Mr Hartcher said the vacuum was made worse by films like Gasland, the US film depicting the dangers of gas projects on water supplies.
"The great mass of the community are interested in seeing the community progress.

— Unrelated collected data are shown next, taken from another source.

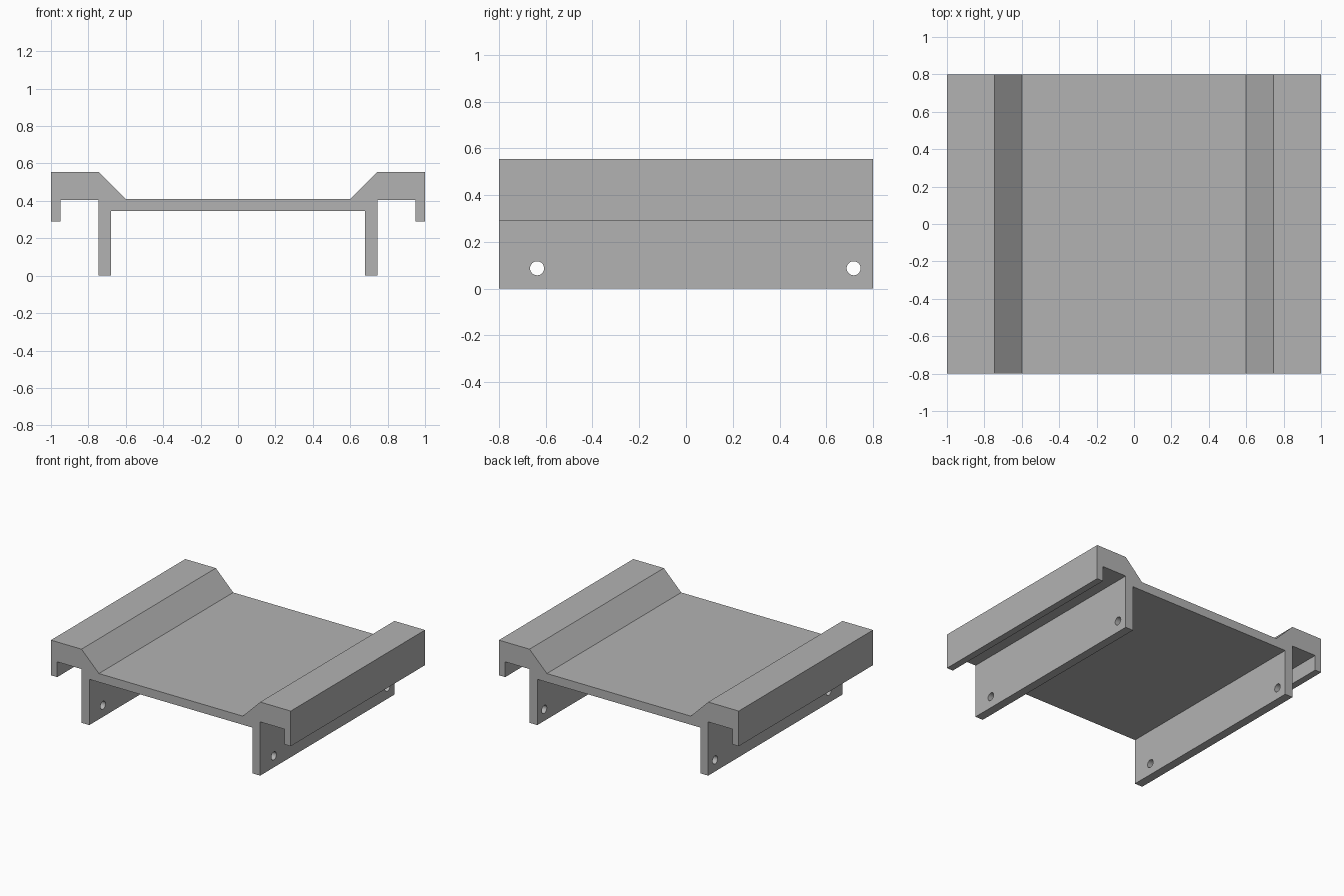
import bpy
import bmesh
import math

HALF_DEPTH = 0.8

cube = bpy.data.objects.get("Cube")
if cube:
    bpy.data.objects.remove(cube, do_unlink=True)

grey = bpy.data.materials.new("plain_grey")
grey.use_nodes = True
colour = (0.45, 0.45, 0.45, 1)
grey.diffuse_color = colour
grey.node_tree.nodes["Principled BSDF"].inputs["Base Color"].default_value = colour


def add_object(name, bm):
    bmesh.ops.recalc_face_normals(bm, faces=bm.faces)
    mesh = bpy.data.meshes.new(name)
    bm.to_mesh(mesh)
    bm.free()
    mesh.materials.append(grey)
    obj = bpy.data.objects.new(name, mesh)
    bpy.context.collection.objects.link(obj)
    return obj


# Half of the cross-section: sloped side, raised rail, outer lip, leg, deck underside
half = [(0.60, 0.41), (0.745, 0.555), (1.0, 0.555), (1.0, 0.29), (0.948, 0.29),
        (0.948, 0.405), (0.745, 0.405), (0.745, 0.0), (0.68, 0.0), (0.68, 0.345)]
outline = half + [(-x, z) for x, z in reversed(half)]

# Channelled deck, extruded front to back
bm = bmesh.new()
face = bm.faces.new([bm.verts.new((x, -HALF_DEPTH, z)) for x, z in outline])
extruded = bmesh.ops.extrude_face_region(bm, geom=[face])
back = [v for v in extruded["geom"] if isinstance(v, bmesh.types.BMVert)]
bmesh.ops.translate(bm, verts=back, vec=(0, 2 * HALF_DEPTH, 0))
deck = add_object("channelled_deck", bm)

# Pin holes through both legs
for y in (-0.637, 0.717):
    bm = bmesh.new()
    bmesh.ops.create_cone(bm, cap_ends=True, segments=32, radius1=0.03, radius2=0.03, depth=1.8)
    cutter = add_object("pin_hole_cutter", bm)
    cutter.location = (0, y, 0.087)
    cutter.rotation_euler = (0, math.pi / 2, 0)
    cutter.hide_render = True
    cutter.display_type = 'WIRE'
    cut = deck.modifiers.new("pin_hole", 'BOOLEAN')
    cut.operation = 'DIFFERENCE'
    cut.solver = 'EXACT'
    cut.object = cutter

# Apply the cuts, then remove the cutters
bpy.context.view_layer.objects.active = deck
deck.select_set(True)
cutters = [m.object for m in deck.modifiers]
for name in [m.name for m in deck.modifiers]:
    bpy.ops.object.modifier_apply(modifier=name)
for cutter in cutters:
    bpy.data.objects.remove(cutter, do_unlink=True)
bpy.ops.object.shade_smooth_by_angle(angle=math.radians(30))
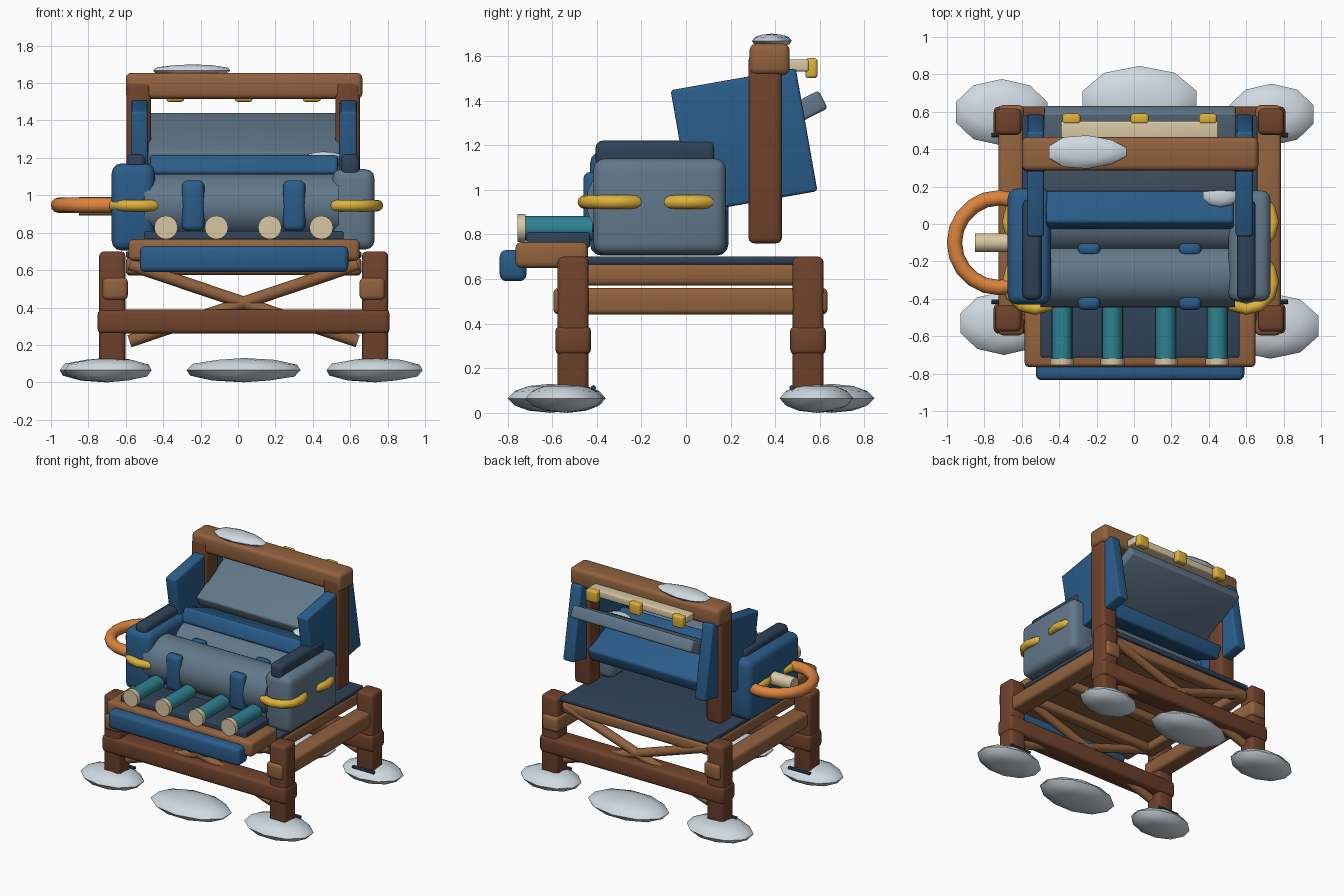
import bpy
import bmesh
from math import radians, pi
from mathutils import Matrix, Vector

cube = bpy.data.objects.get("Cube")
if cube:
    bpy.data.objects.remove(cube, do_unlink=True)


def material(name, r, g, b):
    lin = [((c / 255 + 0.055) / 1.055) ** 2.4 for c in (r, g, b)] + [1]
    m = bpy.data.materials.new(name)
    m.use_nodes = True
    m.diffuse_color = lin
    m.node_tree.nodes["Principled BSDF"].inputs["Base Color"].default_value = lin
    return m


DARK_WOOD = material("dark wood", 112, 66, 44)
WOOD = material("light wood", 146, 98, 62)
BLUE = material("blue fabric", 42, 92, 138)
SLATE = material("slate fabric", 98, 120, 138)
NAVY = material("navy", 47, 66, 88)
ORANGE = material("orange", 220, 132, 62)
YELLOW = material("yellow", 222, 178, 58)
CREAM = material("cream", 216, 200, 164)
TEAL = material("teal", 46, 130, 146)
STONE = material("pale stone", 208, 218, 226)


def finish(name, bm, mat):
    mesh = bpy.data.meshes.new(name)
    bmesh.ops.recalc_face_normals(bm, faces=bm.faces)
    bm.to_mesh(mesh)
    bm.free()
    mesh.materials.append(mat)
    ob = bpy.data.objects.new(name, mesh)
    bpy.context.collection.objects.link(ob)
    bpy.ops.object.select_all(action='DESELECT')
    ob.select_set(True)
    bpy.context.view_layer.objects.active = ob
    bpy.ops.object.shade_smooth_by_angle(angle=radians(40))
    return ob


def box(name, mat, x, y, z, bevel=0.025, tilt=0):
    """Rounded box from its x, y and z ranges, tilted about x."""
    size = [b - a for a, b in (x, y, z)]
    bm = bmesh.new()
    bmesh.ops.create_cube(bm, size=1)
    bmesh.ops.scale(bm, vec=size, verts=bm.verts)
    bmesh.ops.bevel(bm, geom=bm.edges[:], offset=min(bevel, min(size) * 0.4),
                    segments=3, profile=0.5, affect='EDGES')
    ob = finish(name, bm, mat)
    ob.location = [(a + b) / 2 for a, b in (x, y, z)]
    ob.rotation_euler.x = radians(tilt)


def rod(name, mat, start, end, radius, sides=20):
    """Cylinder between two points."""
    a, b = Vector(start), Vector(end)
    bm = bmesh.new()
    bmesh.ops.create_cone(bm, cap_ends=True, segments=sides, radius1=radius,
                          radius2=radius, depth=(b - a).length)
    ob = finish(name, bm, mat)
    ob.location = (a + b) / 2
    ob.rotation_euler = (b - a).to_track_quat('Z', 'Y').to_euler()


def ring(name, mat, centre, major, minor, count, sides=12):
    """Flat-lying torus made by spinning a circle."""
    bm = bmesh.new()
    turn = Matrix.Translation((major, 0, 0)) @ Matrix.Rotation(pi / 2, 4, 'X')
    bmesh.ops.create_circle(bm, segments=sides, radius=minor, matrix=turn)
    bmesh.ops.spin(bm, geom=bm.verts[:] + bm.edges[:], cent=(0, 0, 0), axis=(0, 0, 1),
                   angle=2 * pi, steps=count)
    bmesh.ops.remove_doubles(bm, verts=bm.verts, dist=0.0005)
    ob = finish(name, bm, mat)
    ob.location = centre


def stone(name, x, y, z, taper=0):
    """Low-poly flattened pebble filling the given ranges."""
    bm = bmesh.new()
    bmesh.ops.create_icosphere(bm, subdivisions=2, radius=0.5)
    for v in bm.verts:
        v.co.y *= 1 - taper * (v.co.x + 0.5)
    bmesh.ops.scale(bm, vec=[b - a for a, b in (x, y, z)], verts=bm.verts)
    ob = finish(name, bm, STONE)
    ob.location = [(a + b) / 2 for a, b in (x, y, z)]


# Ground stones
foot_z = (0.0, 0.13)
stone("front_right_stone", (-0.94, -0.45), (-0.70, -0.36), foot_z)
stone("front_left_stone", (0.46, 1.0), (-0.72, -0.37), foot_z)
stone("back_right_stone", (-0.965, -0.45), (0.42, 0.775), foot_z)
stone("back_left_stone", (0.50, 0.97), (0.42, 0.75), foot_z)
stone("front_middle_stone", (-0.29, 0.35), (-0.80, -0.42), foot_z)
stone("back_middle_stone", (-0.29, 0.35), (0.46, 0.845), foot_z)

# Legs, side rails and leg ties
for side, x in (("right", -0.672), ("left", 0.733)):
    for end, y, tie in (("front", -0.506, -0.415), ("back", 0.547, 0.475)):
        box(f"{end}_{side}_leg", DARK_WOOD, (x - 0.07, x + 0.07), (y - 0.07, y + 0.07), (0.08, 0.70))
        rod(f"{end}_{side}_tie", NAVY, (x - 0.09, tie, 0.112), (x + 0.09, tie, 0.112), 0.012, 8)
    rail = x - 0.015 if x > 0 else x + 0.015
    box(f"{side}_side_rail", WOOD, (rail - 0.068, rail + 0.068), (-0.595, 0.635), (0.44, 0.56))

# Cross beams and diagonal braces
for end, y in (("front", -0.506), ("back", 0.547)):
    box(f"{end}_beam", DARK_WOOD, (-0.75, 0.81), (y - 0.08, y + 0.08), (0.26, 0.39))
    for k in (-1, 1):
        rod(f"{end}_brace", WOOD, (0.03 - 0.61 * k, y, 0.22), (0.03 + 0.61 * k, y, 0.63), 0.034, 12)

# Deck on its slatted frame
box("deck", NAVY, (-0.60, 0.66), (-0.46, 0.58), (0.665, 0.70), 0.01)
box("deck_underside", WOOD, (-0.58, 0.64), (-0.45, 0.56), (0.63, 0.667), 0.005)
for x in (-0.55, 0.61):
    box("deck_side_rail", WOOD, (x - 0.05, x + 0.05), (-0.50, 0.54), (0.57, 0.67))
for y in (-0.48, -0.14, 0.2, 0.53):
    box("deck_slat", WOOD, (-0.60, 0.66), (y - 0.045, y + 0.045), (0.575, 0.665))

# Front tray, bumper and rolls
box("tray", WOOD, (-0.585, 0.65), (-0.765, -0.44), (0.65, 0.765))
box("tray_mat", NAVY, (-0.50, 0.565), (-0.715, -0.43), (0.74, 0.81), 0.012)
box("bumper", BLUE, (-0.525, 0.59), (-0.835, -0.715), (0.59, 0.73), 0.03)
for x in (-0.385, -0.115, 0.17, 0.445):
    rod("tray_roll", TEAL, (x, -0.73, 0.828), (x, -0.42, 0.828), 0.055)
    rod("roll_cap", CREAM, (x, -0.755, 0.828), (x, -0.72, 0.828), 0.063, 16)

# Two seat bolsters, each with straps on its front
for y in (-0.275, 0.015):
    rod("seat_bolster", SLATE, (-0.50, y, 0.945), (0.54, y, 0.945), 0.172, 32)
    for x in (-0.24, 0.30):
        box("bolster_strap", BLUE, (x - 0.06, x + 0.06), (y - 0.185, y - 0.11), (0.81, 1.08), 0.035)

# Arms, pads and rings
box("left_arm", SLATE, (0.505, 0.73), (-0.415, 0.18), (0.71, 1.14), 0.05)
box("right_arm", BLUE, (-0.675, -0.445), (-0.43, 0.19), (0.705, 1.17), 0.05)
box("left_arm_pad", NAVY, (0.55, 0.65), (-0.405, 0.13), (1.10, 1.22), 0.03)
box("right_arm_pad", NAVY, (-0.595, -0.495), (-0.405, 0.13), (1.10, 1.22), 0.03)
for x in (-0.53, 0.60):
    for y in (-0.31, 0.012):
        ring("arm_ring", YELLOW, (x, y, 0.945), 0.145, 0.031, 12)
ring("carry_handle", ORANGE, (-0.72, -0.10, 0.947), 0.24, 0.041, 20)
rod("handle_peg", CREAM, (-0.85, -0.10, 0.942), (-0.62, -0.10, 0.942), 0.05, 16)

# Backrest: cushion sloping down to the rear, raised panel and side wings
box("back_cushion", BLUE, (-0.47, 0.535), (-0.028, 0.438), (1.027, 1.138), 0.02, -22)
box("back_panel", SLATE, (-0.48, 0.545), (0.164, 0.641), (1.252, 1.342), 0.015, 27)
for side, x in (("right", -0.527), ("left", 0.59)):
    box(f"{side}_wing", BLUE, (x - 0.046, x + 0.046), (-0.025, 0.545), (0.94, 1.50), 0.015, 10)
    post = x - 0.004
    box(f"{side}_post", DARK_WOOD, (post - 0.066, post + 0.066), (0.28, 0.43), (0.76, 1.605))

# Top beam with the rear bar and clips
box("top_beam", WOOD, (-0.60, 0.665), (0.285, 0.465), (1.515, 1.655), 0.03)
box("rear_bar", CREAM, (-0.39, 0.45), (0.45, 0.55), (1.53, 1.585), 0.01)
for x in (-0.335, 0.03, 0.395):
    box("bar_clip", YELLOW, (x - 0.048, x + 0.048), (0.535, 0.59), (1.50, 1.59), 0.015)

# Loose pebbles
stone("beam_pebble", (-0.465, -0.03), (0.28, 0.49), (1.635, 1.70), 0.3)
stone("cushion_pebble", (0.365, 0.56), (0.09, 0.22), (1.18, 1.235))
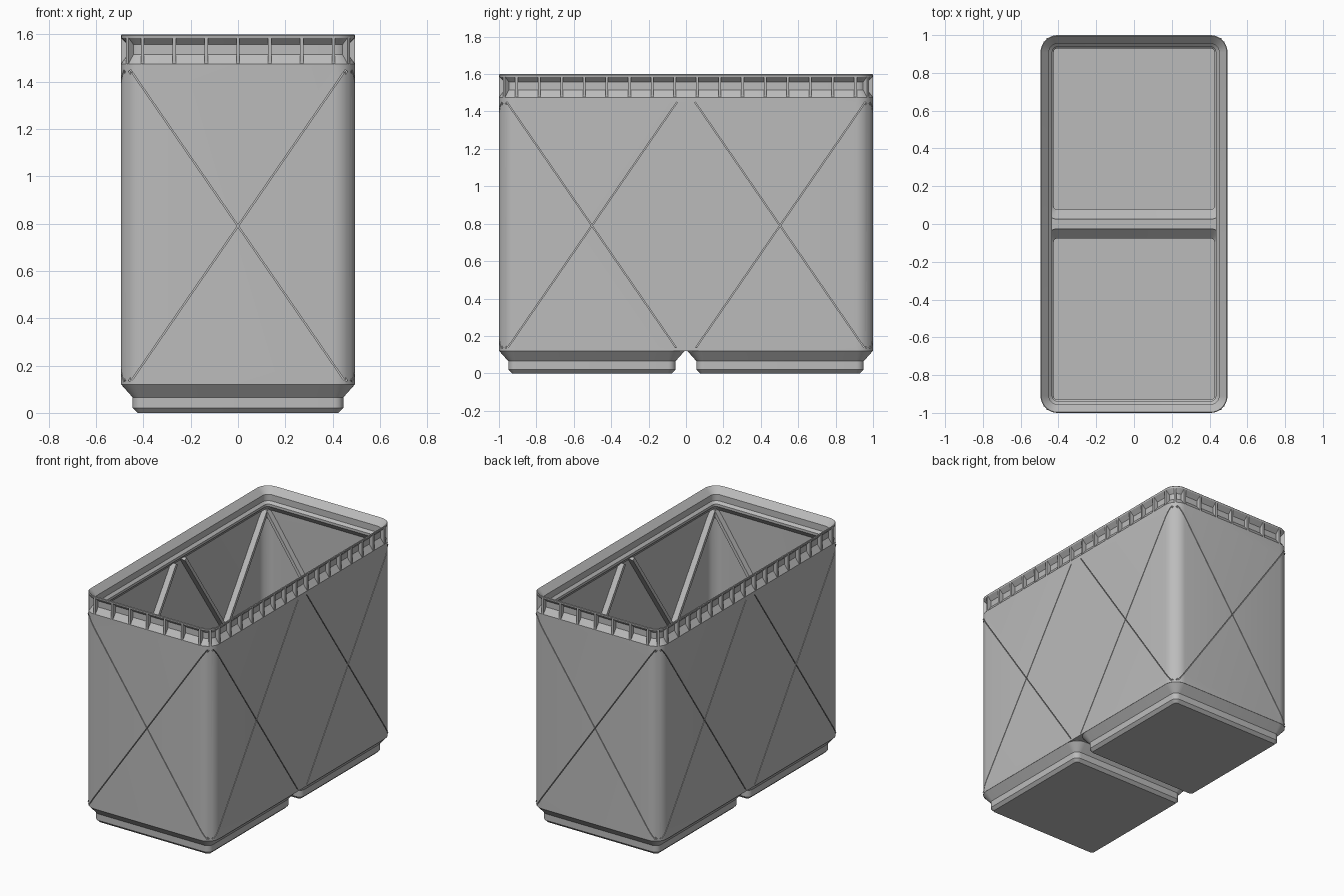
import bpy, bmesh, math
from mathutils import Matrix, Vector

if "Cube" in bpy.data.objects:
    bpy.data.objects.remove(bpy.data.objects["Cube"])

HX, HY, R = 0.495, 1.0, 0.09      # half width, half depth, corner radius
UNIT = 0.503                      # centre of each foot along y
SEG = 8

grey = bpy.data.materials.new("light_grey")
grey.diffuse_color = (0.5, 0.5, 0.5, 1)
grey.use_nodes = True
grey.node_tree.nodes["Principled BSDF"].inputs["Base Color"].default_value = grey.diffuse_color


def finish(bm, name):
    bmesh.ops.recalc_face_normals(bm, faces=bm.faces[:])
    me = bpy.data.meshes.new(name)
    bm.to_mesh(me)
    bm.free()
    ob = bpy.data.objects.new(name, me)
    bpy.context.collection.objects.link(ob)
    me.materials.append(grey)
    return ob


def ring(bm, hx, hy, inset, z, cy=0):
    """Rounded rectangle of vertices, pulled in by inset."""
    r = max(R - inset, 0.015)
    verts = []
    for k, (sx, sy) in enumerate([(1, 1), (-1, 1), (-1, -1), (1, -1)]):
        for i in range(SEG + 1):
            a = math.pi / 2 * (k + i / SEG)
            verts.append(bm.verts.new((sx * (hx - inset - r) + r * math.cos(a),
                                       cy + sy * (hy - inset - r) + r * math.sin(a), z)))
    return verts


def loft(name, hx, hy, profile, cy=0, closed=False):
    """Sweep an (inset, z) profile round a rounded rectangle."""
    bm = bmesh.new()
    rings = [ring(bm, hx, hy, i, z, cy) for i, z in profile]
    pairs = list(zip(rings, rings[1:]))
    if closed:
        pairs.append((rings[-1], rings[0]))
    else:
        bm.faces.new(rings[0])
        bm.faces.new(rings[-1])
    for a, b in pairs:
        n = len(a)
        for i in range(n):
            j = (i + 1) % n
            bm.faces.new((a[i], a[j], b[j], b[i]))
    return finish(bm, name)


def prism(bm, points, vec):
    """Extrude a polygon along vec."""
    f = bm.faces.new([bm.verts.new(p) for p in points])
    ext = bmesh.ops.extrude_face_region(bm, geom=[f])["geom"]
    bmesh.ops.translate(bm, verts=[v for v in ext if isinstance(v, bmesh.types.BMVert)], vec=vec)


# Outer wall with stacking lip and recessed band below the rim
body = loft("bin_wall", HX, HY, [
    (0, 0.12), (0, 1.475), (0.03, 1.515), (0.03, 1.557), (0.002, 1.585), (0, 1.596),
    (0.004, 1.6), (0.045, 1.557), (0.045, 1.513), (0.062, 1.497),
    (0.062, 1.48), (0.02, 1.435), (0.02, 0.12)], closed=True)

# Two hollow stepped feet
feet = []
for side, label in ((-1, "front"), (1, "back")):
    feet.append(loft(label + "_foot", HX, HY - UNIT, [
        (0.07, 0), (0.05, 0.02), (0.05, 0.065), (0.001, 0.12), (0.002, 0.14),
        (0.02, 0.14), (0.02, 0.125), (0.07, 0.075), (0.07, 0.03)], cy=side * UNIT))

# Bridge joining the feet under the middle ridge
bm = bmesh.new()
for s in (-1, 1):
    prism(bm, [(s * 0.41, -0.005, 0.121), (s * 0.49, -0.06, 0.121),
               (s * 0.49, 0.06, 0.121), (s * 0.41, 0.005, 0.121)], (0, 0, 0.017))
prism(bm, [(-0.48, -0.018, 0.121), (0.48, -0.018, 0.121),
           (0.48, 0.018, 0.121), (-0.48, 0.018, 0.121)], (0, 0, 0.0185))
bridge = finish(bm, "foot_bridge")

# Thin dividers that split the rim band into pockets
bm = bmesh.new()
T = 0.014


def divider(pos, angle):
    """pos is on the outer surface, angle is the outward direction."""
    out = Vector((math.cos(angle), math.sin(angle), 0))
    side = Vector((-out.y, out.x, 0))
    pts = [Vector((pos[0], pos[1], z)) - out * d - side * T / 2 for d, z in
           ((0.001, 1.47), (0.035, 1.47), (0.035, 1.557), (0.006, 1.588), (0.001, 1.588))]
    prism(bm, pts, side * T)


for s in (-1, 1):
    for i in range(-3, 4):
        divider((i * 0.1345, s * HY), s * math.pi / 2)
    for i in range(16):
        divider((s * HX, (i - 7.5) * 0.1208), 0 if s > 0 else math.pi)
    for t in (-1, 1):
        a = math.atan2(t, s)
        divider((s * (HX - R) + R * math.cos(a), t * (HY - R) + R * math.sin(a)), a)
dividers = finish(bm, "rim_dividers")

# Diagonal cross ribs inside the wall, and the slits that split them
W, H, ZC = 0.91, 1.32, 0.79
panels = [((0, -HY), -90), ((0, HY), 90)]
panels += [((s * HX, t * UNIT), 0 if s > 0 else 180) for s in (-1, 1) for t in (-1, 1)]


def crosses(name, near, far, width, lean):
    bm = bmesh.new()
    for (x, y), deg in panels:
        m = (Matrix.Translation((x, y, ZC)) @ Matrix.Rotation(math.radians(deg), 4, 'Z')
             @ Matrix.Rotation(lean * math.atan2(W, H), 4, 'X')
             @ Matrix.Translation((-(near + far) / 2, 0, 0))
             @ Matrix.Diagonal((far - near, width, math.hypot(W, H), 1)))
        bmesh.ops.create_cube(bm, size=1, matrix=m)
    return finish(bm, name)


ribs = []
cutters = []
for lean, label in ((1, "rising"), (-1, "falling")):
    ribs.append(crosses(label + "_ribs", 0.015, 0.06, 0.022, lean))
    cutters.append(crosses(label + "_slit_cutter", -0.02, 0.05, 0.005, lean))

for ob in [body] + ribs:
    for c in cutters:
        mod = ob.modifiers.new("slit", 'BOOLEAN')
        mod.operation, mod.object, mod.solver = 'DIFFERENCE', c, 'EXACT'
    bpy.context.view_layer.objects.active = ob
    for mod in list(ob.modifiers):
        bpy.ops.object.modifier_apply(modifier=mod.name)
for c in cutters:
    bpy.data.objects.remove(c)

# Smooth the rounded corners, keep the creases
bpy.ops.object.select_all(action='DESELECT')
for ob in [body] + feet:
    ob.select_set(True)
bpy.context.view_layer.objects.active = body
bpy.ops.object.shade_smooth_by_angle(angle=math.radians(25))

The great mass of the community want economic development, want jobs, want income, want secure life for their families and themselves," he said.
"They are readily able to be persuaded by good and clear information as to the benefits of any evolving process.
"But that information and that debate was not presented to them and the argument was captured by the extremist element among the Greens."
Mr Harcher also said the state's corruption inquiry into coal licenses under the previous government meant there were community doubts over CSG as well.
"The government acknowledges that the restrictions it has imposed in September of 2012 and February of 2013 are not easy for industry to live with but the government believes those restrictions are necessary, otherwise there will not be the social license so important in a democratic society."
"The anti-CSG sentiment is quite strong and it's fuelled not just by those who concerned about it but by a hard core of people who are opposed to any use of fossil fuels at all," he said.
"It doesn't matter what concessions are given to that group, it doesn't matter how you try and rationalise with that group, they will simply argue that fossil fuels need to be eliminated."
Mr Hartcher told the conference that one of the state Coalition MPs had received letters from nuns at the local convent warning against CSG while the Country Womens' Association had joined protects in Sydney against the developments.